Snow leopards can kill prey up to three times their own weight (Jackson et al., 2010). They rely heavily on mountain ungulates, with their range closely mirroring that of Asiatic ibex (Capra sibirica) and blue sheep/bharal (Pseudois nayaur). Snow leopards also take small animals, such as marmots and hares (Hunter, 2015; Jackson et al., 2008; Jackson et al., 2014). Livestock forms a significant part of snow leopard diet in some areas, which contributes to retaliatory killings of the cats (Hunter, 2015).
The snow leopard’s continuing decline is caused by numerous factors. These include:
- Human-Wildlife Conflict. Snow leopards sometimes harm livestock, which engenders hostility and persecution by local people. In rare instances, snow leopards have been known to enter poorly-constructed corrals and kill up to 50 animals at once (Jackson et al., 2014).

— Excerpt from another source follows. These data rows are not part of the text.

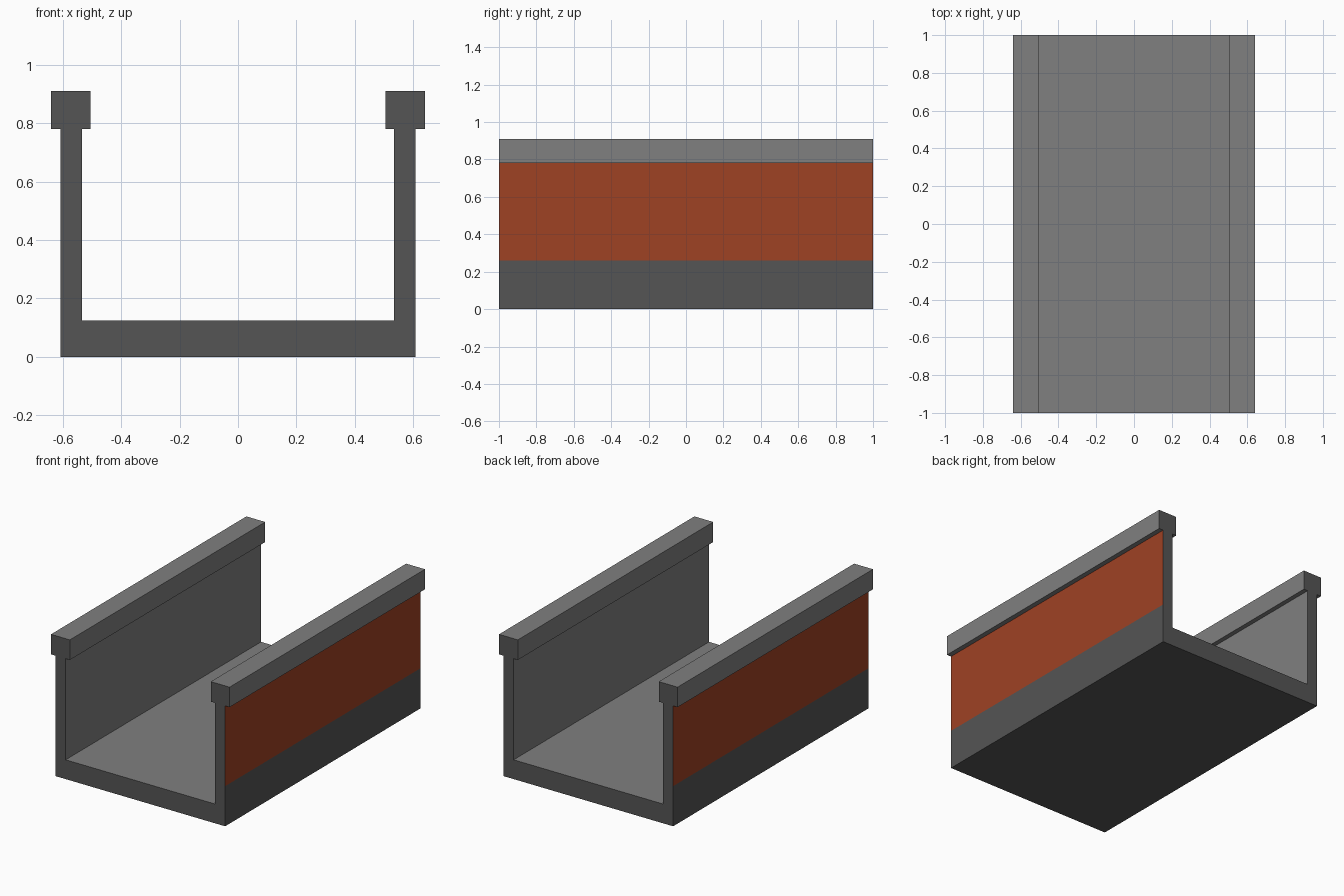
import bpy, bmesh

if "Cube" in bpy.data.objects:
    bpy.data.objects.remove(bpy.data.objects["Cube"])

HALF_LEN = 1.0
WALL_OUT, WALL_IN = 0.608, 0.535
CAP_OUT, CAP_IN = 0.64, 0.505
FLOOR_Z, BAND_Z, WALL_Z, CAP_Z = 0.125, 0.26, 0.78, 0.91


def material(name, rgb):
    m = bpy.data.materials.new(name)
    m.diffuse_color = (*rgb, 1.0)
    m.use_nodes = True
    m.node_tree.nodes["Principled BSDF"].inputs["Base Color"].default_value = m.diffuse_color
    return m


MATS = [
    material("light_grey", (0.214, 0.214, 0.214)),
    material("dark_grey", (0.090, 0.090, 0.090)),
    material("rust_orange", (0.345, 0.054, 0.0175)),
]
LIGHT, DARK, RUST = range(3)


def extrude_profile(name, profile, rule):
    """Extrude an x-z profile along y and colour its faces with a rule."""
    bm = bmesh.new()
    face = bm.faces.new([bm.verts.new((x, -HALF_LEN, z)) for x, z in profile])
    geom = bmesh.ops.extrude_face_region(bm, geom=[face], use_keep_orig=True)["geom"]
    verts = [g for g in geom if isinstance(g, bmesh.types.BMVert)]
    bmesh.ops.translate(bm, verts=verts, vec=(0, 2 * HALF_LEN, 0))
    bmesh.ops.recalc_face_normals(bm, faces=bm.faces)
    bm.normal_update()
    for f in bm.faces:
        f.material_index = rule(f.normal, f.calc_center_median())
    mesh = bpy.data.meshes.new(name)
    bm.to_mesh(mesh)
    bm.free()
    for m in MATS:
        mesh.materials.append(m)
    obj = bpy.data.objects.new(name, mesh)
    bpy.context.collection.objects.link(obj)
    return obj


def channel_rule(n, c):
    if abs(n.y) > 0.5 or n.z < -0.5:          # cut ends and underside
        return DARK
    if abs(n.x) > 0.5 and abs(c.x) > 0.6:     # outer walls: band over base
        return RUST if c.z > BAND_Z else DARK
    return LIGHT                              # floor and inner walls


def cap_rule(n, c):
    return DARK if abs(n.y) > 0.5 else LIGHT


# U-shaped channel, outer walls split at the painted band
right = [(WALL_OUT, 0), (WALL_OUT, BAND_Z), (WALL_OUT, WALL_Z),
         (WALL_IN, WALL_Z), (WALL_IN, FLOOR_Z)]
left = [(-x, z) for x, z in reversed(right)]
extrude_profile("channel", right + left, channel_rule)

# Rails capping both walls
for side, name in ((1, "right_rail"), (-1, "left_rail")):
    extrude_profile(name, [(side * CAP_IN, WALL_Z), (side * CAP_OUT, WALL_Z),
                           (side * CAP_OUT, CAP_Z), (side * CAP_IN, CAP_Z)], cap_rule)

- Habitat Loss and Degradation. This can take many forms, with the most pronounced being overgrazing of rangelands. An overabundance of livestock in one area can seriously harm mountain ecosystems, leading to declines in snow leopard prey. Increasing mining, infrastructure development, and climate change do not help either.
- Illegal Trade. Snow leopard fur is highly coveted in China and eastern Europe, where it is used for rugs and taxidermy (Hunter, 2015; Jackson et al., 2014). Snow leopard body parts are also valued in traditional Asian medicines (TAM), since they are thought to have curative properties (Panthera, 2016b; Jackson et al., 2010; Hunter, 2015). This demand will likely increase as poaching for the TAM trade continues to drive tigers, the target of choice, towards extinction.
Many approaches are being used to help save snow leopards, and I cannot hope to do justice to them here. They include improving the conditions of mountain rangelands, education, combatting the illegal trade, working with local communities to reduce livestock depredation, and trying to bolster tolerance for the cats (Jackson et al., 2008). A number of financial incentives are being used to achieve this last goal, which I might write about in a future post.
Hunter, L. (2015). Wild cats of the world. New York, NY: Bloomsbury Publishing Plc.
Jackson, R., Mallon, D., Mishra, C., Noras, S., Sharma, R., Suryawanshi, K. (2014). Snow leopard survival strategy. Seattle, WA: Snow Leopard Network.
Jackson, R., Mallon, D., McCarthy, T., Chundaway, R.A. & Habib, B. (2008). Panthera uncia. The IUCN Red List of Threatened Specie 2008: e.T22732A9381126. Retrieved from http://www.iucnredlist.org/details/full/22732/0.
Panthera. (2016b). Snow leopard. Available at https://www.panthera.org/cat/snow-leopard.